Stored data entries:
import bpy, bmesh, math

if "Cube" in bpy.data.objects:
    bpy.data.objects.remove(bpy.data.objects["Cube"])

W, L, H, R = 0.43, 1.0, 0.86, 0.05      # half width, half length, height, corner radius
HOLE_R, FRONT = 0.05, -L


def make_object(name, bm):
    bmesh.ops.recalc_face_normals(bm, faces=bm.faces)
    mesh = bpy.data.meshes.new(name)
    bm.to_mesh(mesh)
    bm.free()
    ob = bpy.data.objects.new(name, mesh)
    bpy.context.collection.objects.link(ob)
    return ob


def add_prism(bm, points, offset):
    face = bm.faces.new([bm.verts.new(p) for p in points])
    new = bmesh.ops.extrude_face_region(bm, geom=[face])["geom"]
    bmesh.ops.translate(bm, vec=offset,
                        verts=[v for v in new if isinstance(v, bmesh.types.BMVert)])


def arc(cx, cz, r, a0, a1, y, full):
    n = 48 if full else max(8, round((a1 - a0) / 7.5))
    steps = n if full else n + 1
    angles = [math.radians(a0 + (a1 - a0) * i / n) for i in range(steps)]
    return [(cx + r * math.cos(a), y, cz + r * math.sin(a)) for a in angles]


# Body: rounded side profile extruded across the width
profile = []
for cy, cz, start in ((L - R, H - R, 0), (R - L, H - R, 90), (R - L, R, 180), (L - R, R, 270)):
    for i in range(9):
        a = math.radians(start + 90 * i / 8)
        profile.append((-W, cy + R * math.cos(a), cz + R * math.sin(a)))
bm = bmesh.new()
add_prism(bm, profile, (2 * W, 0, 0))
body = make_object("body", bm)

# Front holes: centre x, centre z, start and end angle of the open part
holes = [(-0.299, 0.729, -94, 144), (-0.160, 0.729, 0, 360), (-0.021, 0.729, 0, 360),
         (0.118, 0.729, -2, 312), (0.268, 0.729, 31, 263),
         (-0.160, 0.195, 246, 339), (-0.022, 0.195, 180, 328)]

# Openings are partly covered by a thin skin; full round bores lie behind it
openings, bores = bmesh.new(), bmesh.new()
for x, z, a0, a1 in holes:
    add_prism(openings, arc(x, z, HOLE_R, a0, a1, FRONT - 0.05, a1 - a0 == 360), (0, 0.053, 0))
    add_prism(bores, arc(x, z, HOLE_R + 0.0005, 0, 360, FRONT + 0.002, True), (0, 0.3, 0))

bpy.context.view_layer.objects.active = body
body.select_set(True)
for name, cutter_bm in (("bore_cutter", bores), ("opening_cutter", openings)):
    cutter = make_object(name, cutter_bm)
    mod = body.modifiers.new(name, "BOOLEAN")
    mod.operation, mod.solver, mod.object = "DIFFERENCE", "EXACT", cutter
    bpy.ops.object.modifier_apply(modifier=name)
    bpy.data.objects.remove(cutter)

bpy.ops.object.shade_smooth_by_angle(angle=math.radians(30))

--- ACTIVITY ---
Your reply must repeat the records above exactly and in full.

--- SOLUTION FOR THIS EXERCISE ---
import bpy, bmesh, math

if "Cube" in bpy.data.objects:
    bpy.data.objects.remove(bpy.data.objects["Cube"])

W, L, H, R = 0.43, 1.0, 0.86, 0.05      # half width, half length, height, corner radius
HOLE_R, FRONT = 0.05, -L


def make_object(name, bm):
    bmesh.ops.recalc_face_normals(bm, faces=bm.faces)
    mesh = bpy.data.meshes.new(name)
    bm.to_mesh(mesh)
    bm.free()
    ob = bpy.data.objects.new(name, mesh)
    bpy.context.collection.objects.link(ob)
    return ob


def add_prism(bm, points, offset):
    face = bm.faces.new([bm.verts.new(p) for p in points])
    new = bmesh.ops.extrude_face_region(bm, geom=[face])["geom"]
    bmesh.ops.translate(bm, vec=offset,
                        verts=[v for v in new if isinstance(v, bmesh.types.BMVert)])


def arc(cx, cz, r, a0, a1, y, full):
    n = 48 if full else max(8, round((a1 - a0) / 7.5))
    steps = n if full else n + 1
    angles = [math.radians(a0 + (a1 - a0) * i / n) for i in range(steps)]
    return [(cx + r * math.cos(a), y, cz + r * math.sin(a)) for a in angles]


# Body: rounded side profile extruded across the width
profile = []
for cy, cz, start in ((L - R, H - R, 0), (R - L, H - R, 90), (R - L, R, 180), (L - R, R, 270)):
    for i in range(9):
        a = math.radians(start + 90 * i / 8)
        profile.append((-W, cy + R * math.cos(a), cz + R * math.sin(a)))
bm = bmesh.new()
add_prism(bm, profile, (2 * W, 0, 0))
body = make_object("body", bm)

# Front holes: centre x, centre z, start and end angle of the open part
holes = [(-0.299, 0.729, -94, 144), (-0.160, 0.729, 0, 360), (-0.021, 0.729, 0, 360),
         (0.118, 0.729, -2, 312), (0.268, 0.729, 31, 263),
         (-0.160, 0.195, 246, 339), (-0.022, 0.195, 180, 328)]

# Openings are partly covered by a thin skin; full round bores lie behind it
openings, bores = bmesh.new(), bmesh.new()
for x, z, a0, a1 in holes:
    add_prism(openings, arc(x, z, HOLE_R, a0, a1, FRONT - 0.05, a1 - a0 == 360), (0, 0.053, 0))
    add_prism(bores, arc(x, z, HOLE_R + 0.0005, 0, 360, FRONT + 0.002, True), (0, 0.3, 0))

bpy.context.view_layer.objects.active = body
body.select_set(True)
for name, cutter_bm in (("bore_cutter", bores), ("opening_cutter", openings)):
    cutter = make_object(name, cutter_bm)
    mod = body.modifiers.new(name, "BOOLEAN")
    mod.operation, mod.solver, mod.object = "DIFFERENCE", "EXACT", cutter
    bpy.ops.object.modifier_apply(modifier=name)
    bpy.data.objects.remove(cutter)

bpy.ops.object.shade_smooth_by_angle(angle=math.radians(30))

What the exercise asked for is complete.